Work to complete = Read through the listing below and return only the lines containing "wallShape".

[[ Information supplied open ]]

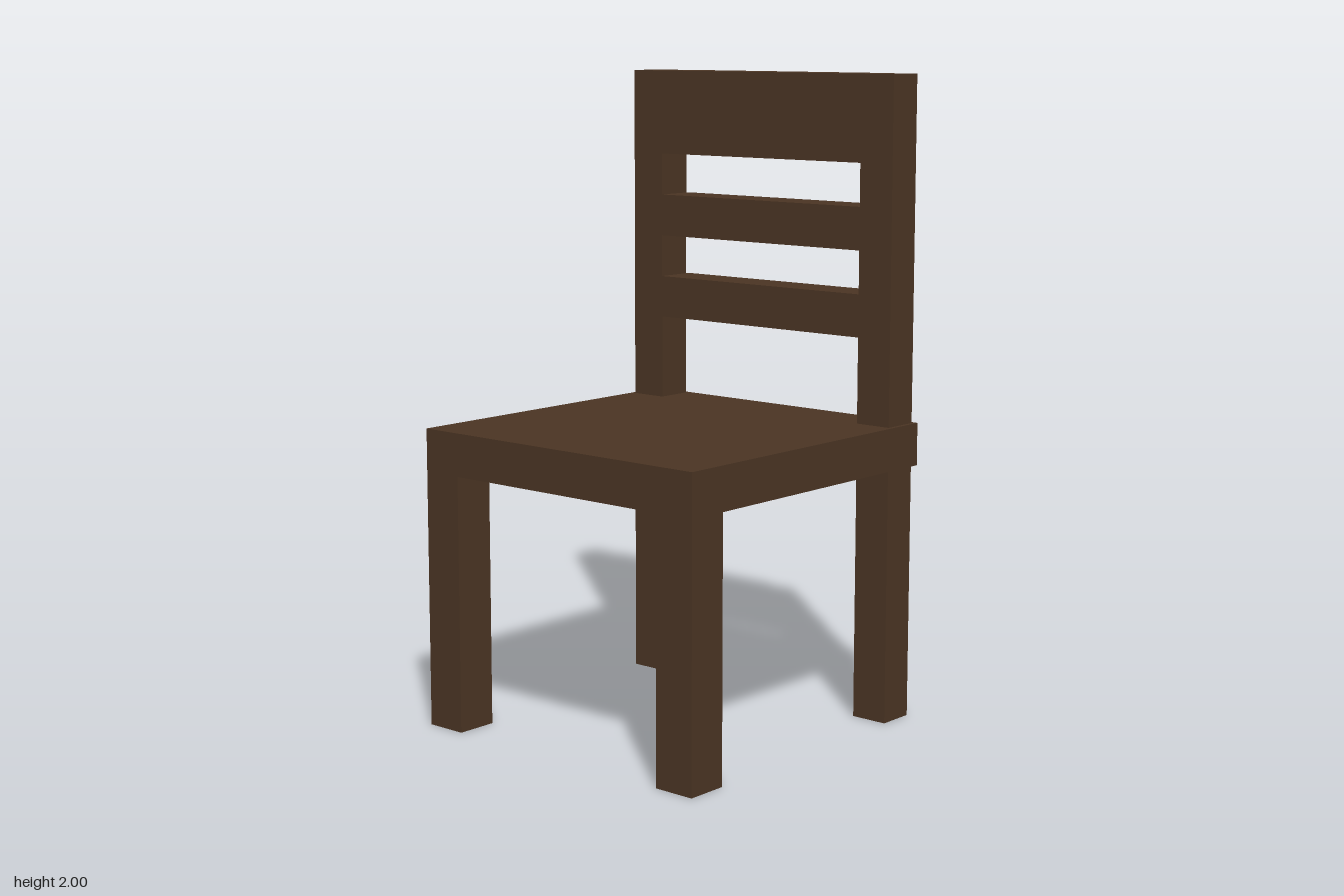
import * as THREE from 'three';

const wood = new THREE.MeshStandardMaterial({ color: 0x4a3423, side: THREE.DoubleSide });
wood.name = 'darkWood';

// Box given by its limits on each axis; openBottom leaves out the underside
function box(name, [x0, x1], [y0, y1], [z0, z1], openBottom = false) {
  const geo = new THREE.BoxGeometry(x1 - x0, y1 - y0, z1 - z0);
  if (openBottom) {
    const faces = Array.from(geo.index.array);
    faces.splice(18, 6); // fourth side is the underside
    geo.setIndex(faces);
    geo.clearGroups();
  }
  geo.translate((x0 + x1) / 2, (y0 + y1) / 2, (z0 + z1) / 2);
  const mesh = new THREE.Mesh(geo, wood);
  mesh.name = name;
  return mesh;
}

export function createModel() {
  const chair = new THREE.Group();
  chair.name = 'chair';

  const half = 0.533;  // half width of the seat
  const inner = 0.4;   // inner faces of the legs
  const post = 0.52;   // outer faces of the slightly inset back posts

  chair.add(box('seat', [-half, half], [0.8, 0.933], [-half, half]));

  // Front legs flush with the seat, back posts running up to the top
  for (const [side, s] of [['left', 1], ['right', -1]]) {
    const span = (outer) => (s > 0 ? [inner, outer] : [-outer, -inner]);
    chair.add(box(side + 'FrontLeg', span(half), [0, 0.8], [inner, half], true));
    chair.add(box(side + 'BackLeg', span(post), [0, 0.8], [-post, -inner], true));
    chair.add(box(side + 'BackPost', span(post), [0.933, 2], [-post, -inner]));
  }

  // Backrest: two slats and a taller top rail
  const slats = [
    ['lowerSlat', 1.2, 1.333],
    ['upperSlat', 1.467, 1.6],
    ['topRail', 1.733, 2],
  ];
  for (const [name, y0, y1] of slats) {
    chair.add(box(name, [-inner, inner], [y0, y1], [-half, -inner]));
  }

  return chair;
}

[[ Information supplied closed ]]
[[ Information supplied open ]]

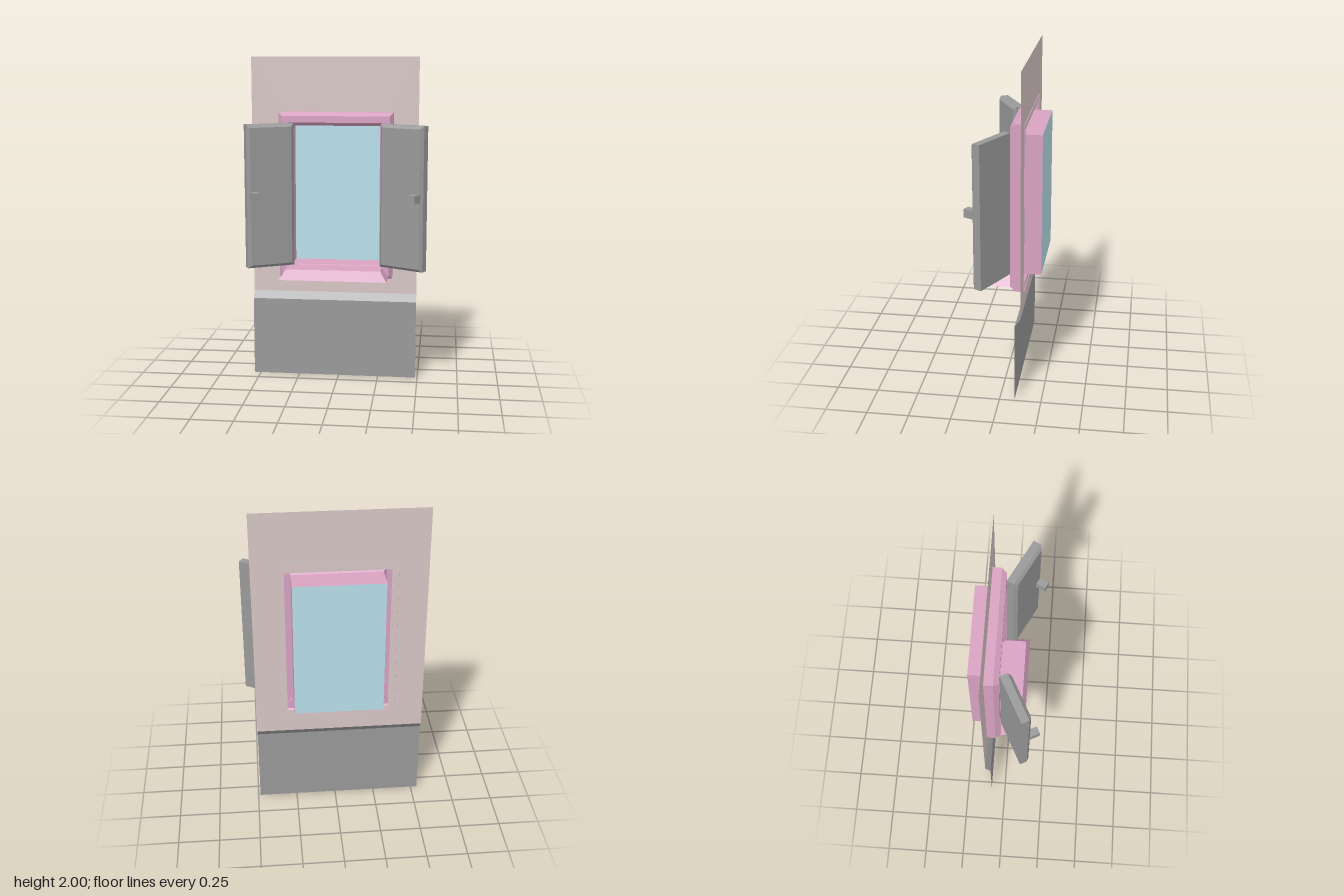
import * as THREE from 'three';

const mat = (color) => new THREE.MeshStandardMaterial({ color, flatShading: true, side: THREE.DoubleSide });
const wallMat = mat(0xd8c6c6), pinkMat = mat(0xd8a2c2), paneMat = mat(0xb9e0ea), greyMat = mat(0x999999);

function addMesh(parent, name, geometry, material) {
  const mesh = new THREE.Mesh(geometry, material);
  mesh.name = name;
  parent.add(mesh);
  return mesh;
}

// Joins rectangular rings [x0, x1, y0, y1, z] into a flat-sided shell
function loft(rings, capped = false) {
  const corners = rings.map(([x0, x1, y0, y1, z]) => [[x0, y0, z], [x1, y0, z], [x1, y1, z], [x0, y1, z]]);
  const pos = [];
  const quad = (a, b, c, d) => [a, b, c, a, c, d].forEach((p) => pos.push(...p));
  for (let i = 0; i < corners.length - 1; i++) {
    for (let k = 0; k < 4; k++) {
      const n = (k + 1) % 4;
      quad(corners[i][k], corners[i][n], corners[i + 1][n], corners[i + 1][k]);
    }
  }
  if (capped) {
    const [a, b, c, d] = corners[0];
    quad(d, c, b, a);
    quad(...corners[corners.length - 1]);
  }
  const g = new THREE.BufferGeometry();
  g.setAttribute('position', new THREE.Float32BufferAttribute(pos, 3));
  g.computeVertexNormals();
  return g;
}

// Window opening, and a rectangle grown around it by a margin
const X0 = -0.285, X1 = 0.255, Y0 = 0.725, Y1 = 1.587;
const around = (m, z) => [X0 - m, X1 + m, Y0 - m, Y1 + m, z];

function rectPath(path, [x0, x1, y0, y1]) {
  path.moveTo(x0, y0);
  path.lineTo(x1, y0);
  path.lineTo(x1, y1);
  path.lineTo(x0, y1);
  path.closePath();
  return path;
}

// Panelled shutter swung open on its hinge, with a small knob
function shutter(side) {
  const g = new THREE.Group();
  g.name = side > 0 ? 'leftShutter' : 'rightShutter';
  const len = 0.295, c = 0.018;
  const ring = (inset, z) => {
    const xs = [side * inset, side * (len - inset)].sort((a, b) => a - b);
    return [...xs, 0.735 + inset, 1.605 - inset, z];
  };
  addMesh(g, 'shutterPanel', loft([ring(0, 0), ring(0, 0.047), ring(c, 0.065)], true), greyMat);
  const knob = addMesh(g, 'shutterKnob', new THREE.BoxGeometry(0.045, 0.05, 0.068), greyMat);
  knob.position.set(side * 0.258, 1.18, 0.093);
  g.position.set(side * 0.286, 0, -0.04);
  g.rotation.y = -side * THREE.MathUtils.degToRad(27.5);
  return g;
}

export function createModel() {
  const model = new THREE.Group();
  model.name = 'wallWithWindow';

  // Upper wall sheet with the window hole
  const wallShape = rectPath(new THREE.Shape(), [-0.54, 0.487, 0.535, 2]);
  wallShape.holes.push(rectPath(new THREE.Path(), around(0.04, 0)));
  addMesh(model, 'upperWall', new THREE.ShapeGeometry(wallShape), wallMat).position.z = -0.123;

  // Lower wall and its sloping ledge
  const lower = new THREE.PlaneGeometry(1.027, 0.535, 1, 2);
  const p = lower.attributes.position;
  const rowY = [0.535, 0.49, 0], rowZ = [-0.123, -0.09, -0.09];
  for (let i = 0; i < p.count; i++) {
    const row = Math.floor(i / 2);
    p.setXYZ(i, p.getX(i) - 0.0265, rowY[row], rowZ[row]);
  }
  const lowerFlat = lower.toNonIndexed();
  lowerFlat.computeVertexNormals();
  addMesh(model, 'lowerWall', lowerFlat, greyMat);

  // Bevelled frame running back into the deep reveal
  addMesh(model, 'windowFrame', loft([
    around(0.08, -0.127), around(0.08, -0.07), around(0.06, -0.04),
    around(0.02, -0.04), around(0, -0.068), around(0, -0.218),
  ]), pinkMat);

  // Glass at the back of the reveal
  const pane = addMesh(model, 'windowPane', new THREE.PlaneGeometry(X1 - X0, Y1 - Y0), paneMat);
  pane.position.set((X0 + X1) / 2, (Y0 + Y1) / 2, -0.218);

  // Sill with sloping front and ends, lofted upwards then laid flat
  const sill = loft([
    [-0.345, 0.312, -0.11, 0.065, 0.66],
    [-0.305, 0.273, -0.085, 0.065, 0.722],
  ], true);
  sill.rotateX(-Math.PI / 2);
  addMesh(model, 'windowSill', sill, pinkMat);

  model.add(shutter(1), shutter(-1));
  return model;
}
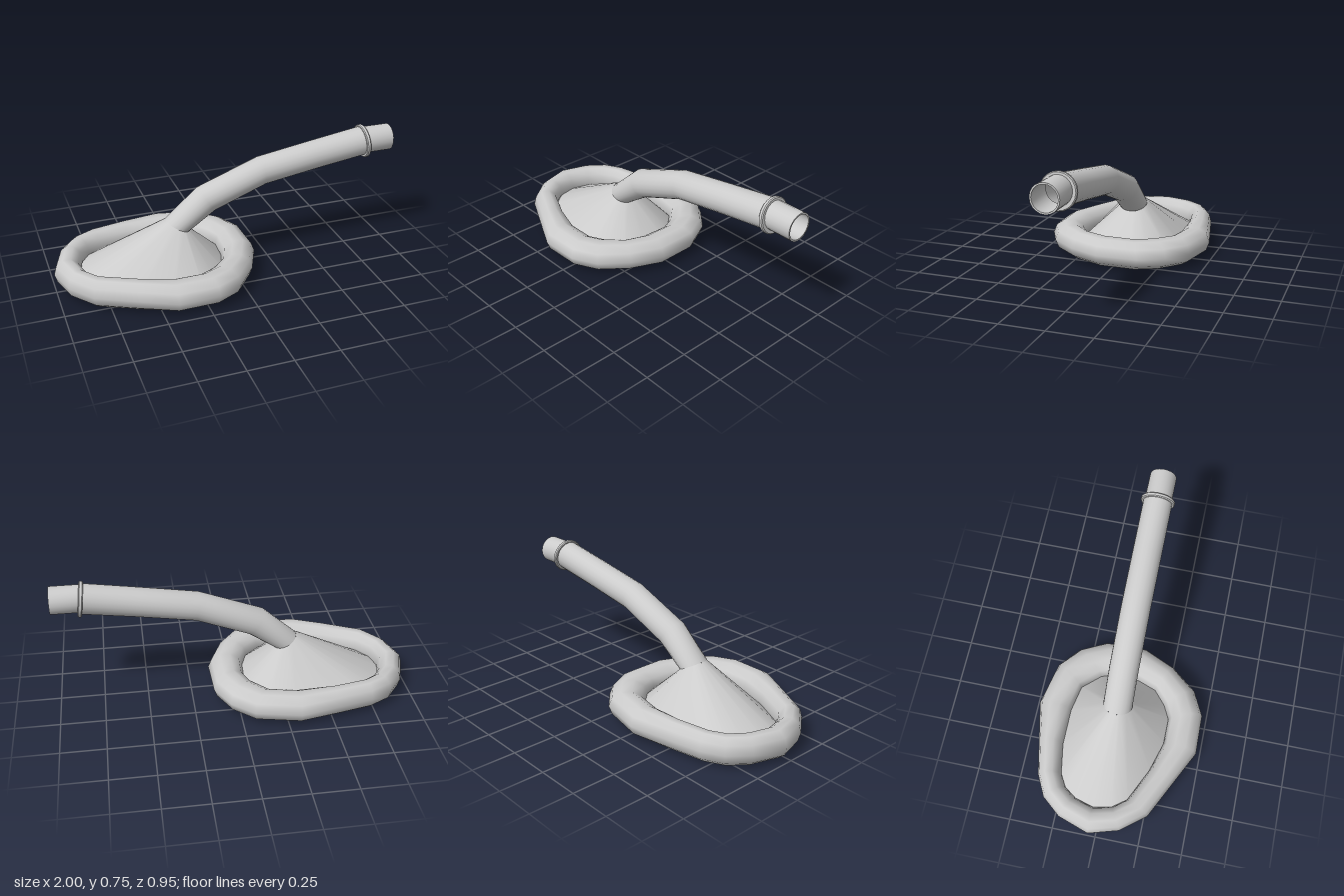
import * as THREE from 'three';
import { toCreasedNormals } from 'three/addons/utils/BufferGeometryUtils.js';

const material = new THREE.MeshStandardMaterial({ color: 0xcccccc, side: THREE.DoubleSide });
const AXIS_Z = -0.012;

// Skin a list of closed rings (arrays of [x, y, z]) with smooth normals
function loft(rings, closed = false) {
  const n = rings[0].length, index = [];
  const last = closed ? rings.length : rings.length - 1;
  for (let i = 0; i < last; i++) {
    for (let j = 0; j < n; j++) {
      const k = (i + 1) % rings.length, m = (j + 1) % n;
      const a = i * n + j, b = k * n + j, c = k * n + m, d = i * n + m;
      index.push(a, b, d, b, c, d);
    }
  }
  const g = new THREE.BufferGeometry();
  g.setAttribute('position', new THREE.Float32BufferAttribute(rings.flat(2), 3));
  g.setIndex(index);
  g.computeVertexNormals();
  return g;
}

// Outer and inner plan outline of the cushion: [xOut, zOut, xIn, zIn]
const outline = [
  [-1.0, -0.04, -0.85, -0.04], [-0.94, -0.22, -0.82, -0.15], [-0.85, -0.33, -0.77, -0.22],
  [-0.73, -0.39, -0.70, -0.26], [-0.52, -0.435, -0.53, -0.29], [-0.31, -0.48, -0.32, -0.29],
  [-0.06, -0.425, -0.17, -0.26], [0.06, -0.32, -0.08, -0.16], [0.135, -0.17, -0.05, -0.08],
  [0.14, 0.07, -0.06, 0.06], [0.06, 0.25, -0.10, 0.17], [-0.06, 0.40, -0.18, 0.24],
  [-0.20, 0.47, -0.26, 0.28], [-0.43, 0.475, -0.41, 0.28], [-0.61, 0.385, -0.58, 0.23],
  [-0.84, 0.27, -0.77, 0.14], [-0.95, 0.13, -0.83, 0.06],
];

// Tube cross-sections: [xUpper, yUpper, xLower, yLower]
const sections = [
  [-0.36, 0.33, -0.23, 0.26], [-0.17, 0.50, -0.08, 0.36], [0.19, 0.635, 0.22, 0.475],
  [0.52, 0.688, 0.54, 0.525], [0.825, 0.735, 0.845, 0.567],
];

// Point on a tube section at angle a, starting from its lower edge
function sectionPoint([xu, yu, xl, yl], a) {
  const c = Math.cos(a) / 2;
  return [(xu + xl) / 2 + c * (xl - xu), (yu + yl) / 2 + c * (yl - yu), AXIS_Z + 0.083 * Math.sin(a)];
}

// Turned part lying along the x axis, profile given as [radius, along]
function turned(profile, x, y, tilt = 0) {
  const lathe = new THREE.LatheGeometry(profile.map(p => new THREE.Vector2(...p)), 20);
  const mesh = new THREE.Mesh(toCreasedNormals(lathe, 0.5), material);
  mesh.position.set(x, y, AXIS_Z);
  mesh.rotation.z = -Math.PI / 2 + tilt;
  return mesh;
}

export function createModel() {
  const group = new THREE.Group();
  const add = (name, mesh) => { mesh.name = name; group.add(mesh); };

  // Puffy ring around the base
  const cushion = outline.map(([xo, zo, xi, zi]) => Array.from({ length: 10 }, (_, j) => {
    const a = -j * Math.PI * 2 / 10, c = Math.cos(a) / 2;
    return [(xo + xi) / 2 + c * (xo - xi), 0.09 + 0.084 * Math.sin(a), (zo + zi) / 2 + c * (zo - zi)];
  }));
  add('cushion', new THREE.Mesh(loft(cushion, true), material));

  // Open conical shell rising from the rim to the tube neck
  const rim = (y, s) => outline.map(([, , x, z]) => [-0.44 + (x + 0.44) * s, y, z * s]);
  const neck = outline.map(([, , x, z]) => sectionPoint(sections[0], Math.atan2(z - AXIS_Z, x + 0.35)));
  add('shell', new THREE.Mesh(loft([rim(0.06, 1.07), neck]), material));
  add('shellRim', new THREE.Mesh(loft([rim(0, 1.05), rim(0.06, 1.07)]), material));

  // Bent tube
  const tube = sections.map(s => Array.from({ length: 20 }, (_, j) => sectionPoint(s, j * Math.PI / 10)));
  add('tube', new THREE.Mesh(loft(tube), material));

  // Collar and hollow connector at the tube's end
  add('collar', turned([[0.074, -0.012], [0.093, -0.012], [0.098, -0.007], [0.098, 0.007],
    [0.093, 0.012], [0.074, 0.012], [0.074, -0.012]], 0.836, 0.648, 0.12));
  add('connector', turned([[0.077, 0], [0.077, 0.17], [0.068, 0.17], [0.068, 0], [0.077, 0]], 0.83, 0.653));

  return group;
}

[[ Information supplied closed ]]

The answer =
  const wallShape = rectPath(new THREE.Shape(), [-0.54, 0.487, 0.535, 2]);
  wallShape.holes.push(rectPath(new THREE.Path(), around(0.04, 0)));
  addMesh(model, 'upperWall', new THREE.ShapeGeometry(wallShape), wallMat).position.z = -0.123;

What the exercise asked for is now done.